Today was a beautiful evening at the Davis Farmer’s Market with a very pleasant 76 degrees (24 Celsius) and what a great day to launch my first blog posting. Sanne Fettinger invited me to attend the screening of Bicycle Revolution hosted by Bike Davis at the US Bicycling Hall of Fame. The documentary is really insightful to what it takes to make a city or a chain of cities bicycle friendly. A professor in the Claremont College system taught a class with15 students where the instruction occurred on the bicycle, instead of in the classroom, in an effort to get 12 cities in Southern California to embrace bicycling and update infrastructure to include bicycle lanes. It was amazing to watch this documentary in a city that had a similar dilemma half a century ago. Davis was a much much smaller city back in the sixties and it was easier to build the infrastructure to allow for a bicycle friendly mode of transportation. This type of bike system makes people feel safe which helps promote and encourage people to make bicycling a main mode of transportation. Professor Susan Handy, with the UCD’s Institute of Transportation Studies and former major Rob Davis talk on a panel about surveys that have been done to instill the mentality “I like to bike” that will lead to people becoming more inclined to bike. The new Jump Bike program is a great way to get people who are new to Davis and haven’t ridden a bike on a regular basis before to get the feel of riding an electric bicycle and to discover the pleasures of enjoying nature while getting to where you need to go. The Jump Bike program has been so successful that most bikes are in use and Jump Bike will be adding more bikes to the program in Davis.

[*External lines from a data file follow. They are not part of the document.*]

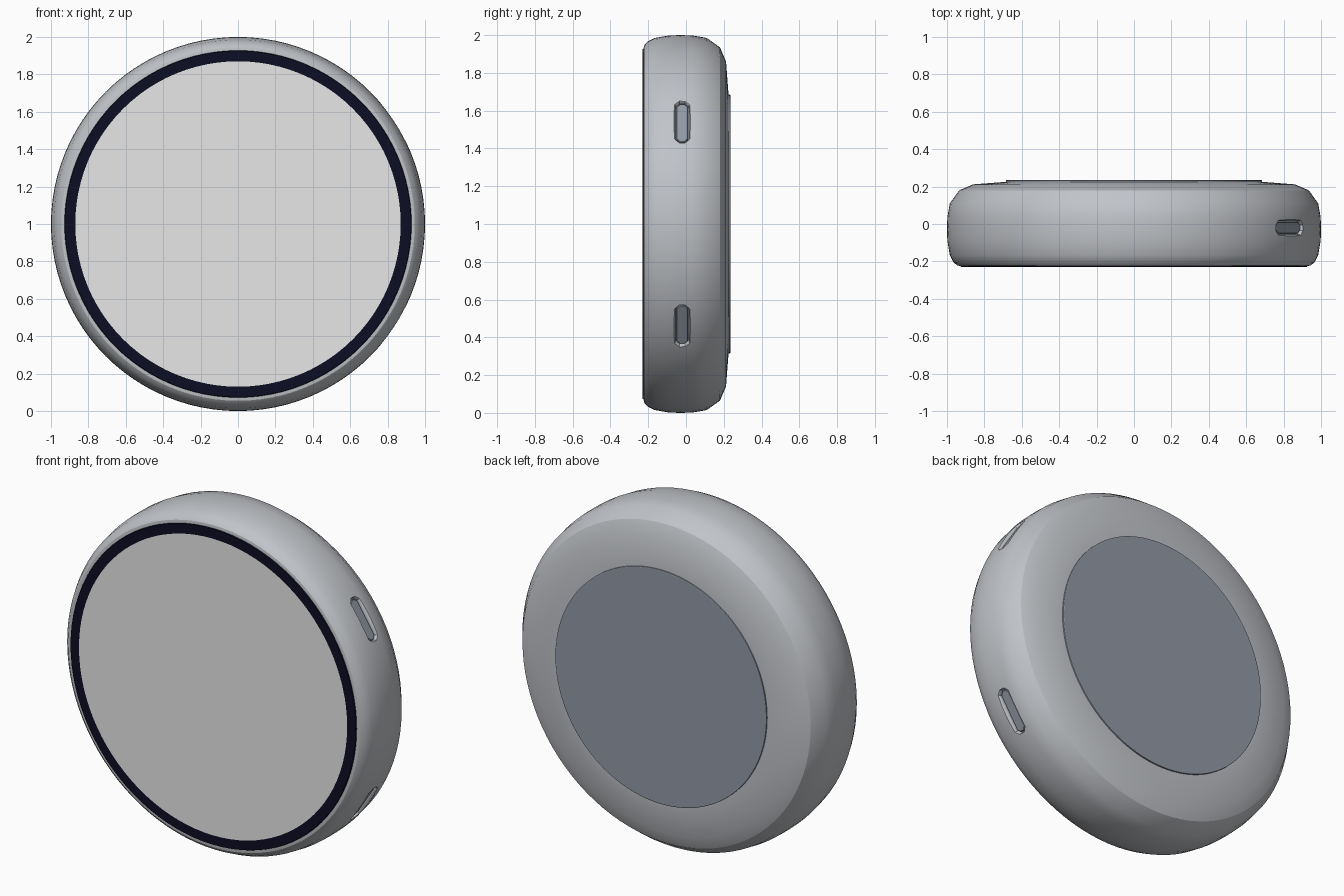
import bpy, bmesh, math
from mathutils import Matrix, Vector

if "Cube" in bpy.data.objects:
    bpy.data.objects.remove(bpy.data.objects["Cube"], do_unlink=True)

SEGMENTS = 96
CENTRE = Vector((0, 0, 1))


def material(name, rgb):
    m = bpy.data.materials.new(name)
    m.use_nodes = True
    m.diffuse_color = (*rgb, 1)
    b = next(n for n in m.node_tree.nodes if n.type == 'BSDF_PRINCIPLED')
    b.inputs["Base Color"].default_value = (*rgb, 1)
    b.inputs["Roughness"].default_value = 0.5
    return m


shell_grey = material("shell grey", (0.53, 0.55, 0.58))
slate = material("slate grey", (0.29, 0.32, 0.38))
navy = material("dark navy", (0.004, 0.004, 0.018))
screen_grey = material("screen grey", (0.8, 0.8, 0.8))


def finish(name, bm, mat):
    bmesh.ops.recalc_face_normals(bm, faces=bm.faces)
    mesh = bpy.data.meshes.new(name)
    bm.to_mesh(mesh)
    bm.free()
    mesh.materials.append(mat)
    ob = bpy.data.objects.new(name, mesh)
    bpy.context.collection.objects.link(ob)
    return ob


def smooth(ob, angle=30):
    bpy.ops.object.select_all(action='DESELECT')
    ob.select_set(True)
    bpy.context.view_layer.objects.active = ob
    bpy.ops.object.shade_smooth_by_angle(angle=math.radians(angle))


def lathe(name, profile, mat, closed=False):
    """Turn (radius, y) points about the y axis; open profiles get flat caps."""
    bm = bmesh.new()
    rings = []
    for r, y in profile:
        rings.append([bm.verts.new(CENTRE + Vector((
            r * math.cos(i * math.tau / SEGMENTS), y,
            r * math.sin(i * math.tau / SEGMENTS)))) for i in range(SEGMENTS)])
    pairs = list(zip(rings, rings[1:]))
    if closed:
        pairs.append((rings[-1], rings[0]))
    else:
        bm.faces.new(rings[0])
        bm.faces.new(rings[-1])
    for a, b in pairs:
        for i in range(SEGMENTS):
            j = (i + 1) % SEGMENTS
            bm.faces.new((a[i], a[j], b[j], b[i]))
    return finish(name, bm, mat)


def capsule(name, angle, sections, mat):
    """Rounded slot lofted outward; sections are (radius, length, width)."""
    bm = bmesh.new()
    turn = Matrix.Rotation(-angle, 4, 'Y')
    rings = []
    for r, length, width in sections:
        ring = []
        for sz, sy in ((1, 1), (-1, 1), (-1, -1), (1, -1)):
            c = width * 0.3
            corner = [(width / 2 - c, length / 2), (width / 2, length / 2 - c)]
            if sz * sy < 0:
                corner.reverse()
            for y, z in corner:
                p = turn @ Vector((r, sy * y, sz * z))
                ring.append(bm.verts.new(CENTRE + p + Vector((0, -0.02, 0))))
        rings.append(ring)
    bm.faces.new(rings[0])
    bm.faces.new(rings[-1])
    n = len(rings[0])
    for a, b in zip(rings, rings[1:]):
        for i in range(n):
            j = (i + 1) % n
            bm.faces.new((a[i], a[j], b[j], b[i]))
    return finish(name, bm, mat)


# Rounded shell
shell = lathe("shell", [
    (0.925, -0.225), (0.945, -0.222), (0.965, -0.205), (0.985, -0.165),
    (0.998, -0.09), (1.0, -0.03), (0.998, 0.035), (0.985, 0.11),
    (0.935, 0.18), (0.86, 0.212), (0.69, 0.225)], shell_grey)

# Two side buttons, each in a bevelled recess
for label, angle in (("upper", 33), ("lower", -33)):
    a = math.radians(angle)
    cutter = capsule(label + "_recess_cutter", a, [
        (0.965, 0.25, 0.07), (0.985, 0.255, 0.072), (1.01, 0.29, 0.1)], slate)
    cutter.hide_render = True
    cutter.hide_viewport = True
    cut = shell.modifiers.new(label + " recess", 'BOOLEAN')
    cut.object = cutter
    cut.solver = 'EXACT'
    cut.material_mode = 'INDEX'
    capsule(label + "_button", a, [
        (0.955, 0.24, 0.062), (0.978, 0.24, 0.062), (0.982, 0.232, 0.055)], slate)
smooth(shell)

# Front screen with its dark border, and the back plate
lathe("screen_border", [(0.87, -0.22), (0.93, -0.22), (0.925, -0.231), (0.87, -0.231)],
      navy, closed=True)
lathe("screen", [(0.87, -0.222), (0.87, -0.231)], screen_grey)
lathe("back_plate", [(0.685, 0.22), (0.685, 0.233), (0.682, 0.235)], slate)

In the documentary, the Claremont students would go to the various city council meetings to raise awareness of bicycling safety and encouraging the cities to update their infrastructure of include bike paths, and they would get many comments “well this isn’t from Copenhagen”. The big take away from this documentary is that these changes have become necessary as the traffic congestion keeps getting worse and public transportation are not real viable options. I feel really grateful to be living in Davis where engineers did go to Copenhagen back in the 1960’s to study the bicycle systems. Today, Davis City Council members were not at this event because they are in Amsterdam to see how the bicycle system works there. When I came to Davis in the 70’s directly from the Copenhagen suburbs, I took this kind of culture for granted and it wasn’t until I moved to New York state that I realized that safe bicycling wasn’t a norm in the U.S. Suddenly the independence of getting to extracurricular activities was gone and became a dependence on someone who was old enough to drive a car and who also had the time to drive all over the place. The love for Davis grew even stronger.
Attending this event tonight made me aware that it takes a constant force to keep this gem going. Bike lanes and bike paths need to be maintained and we can’t passively sit back and say, “well it has been achieved, so the job is done”. The current bike path maintenance is a topic for another day. Today was a beautiful day and a nice bike ride home.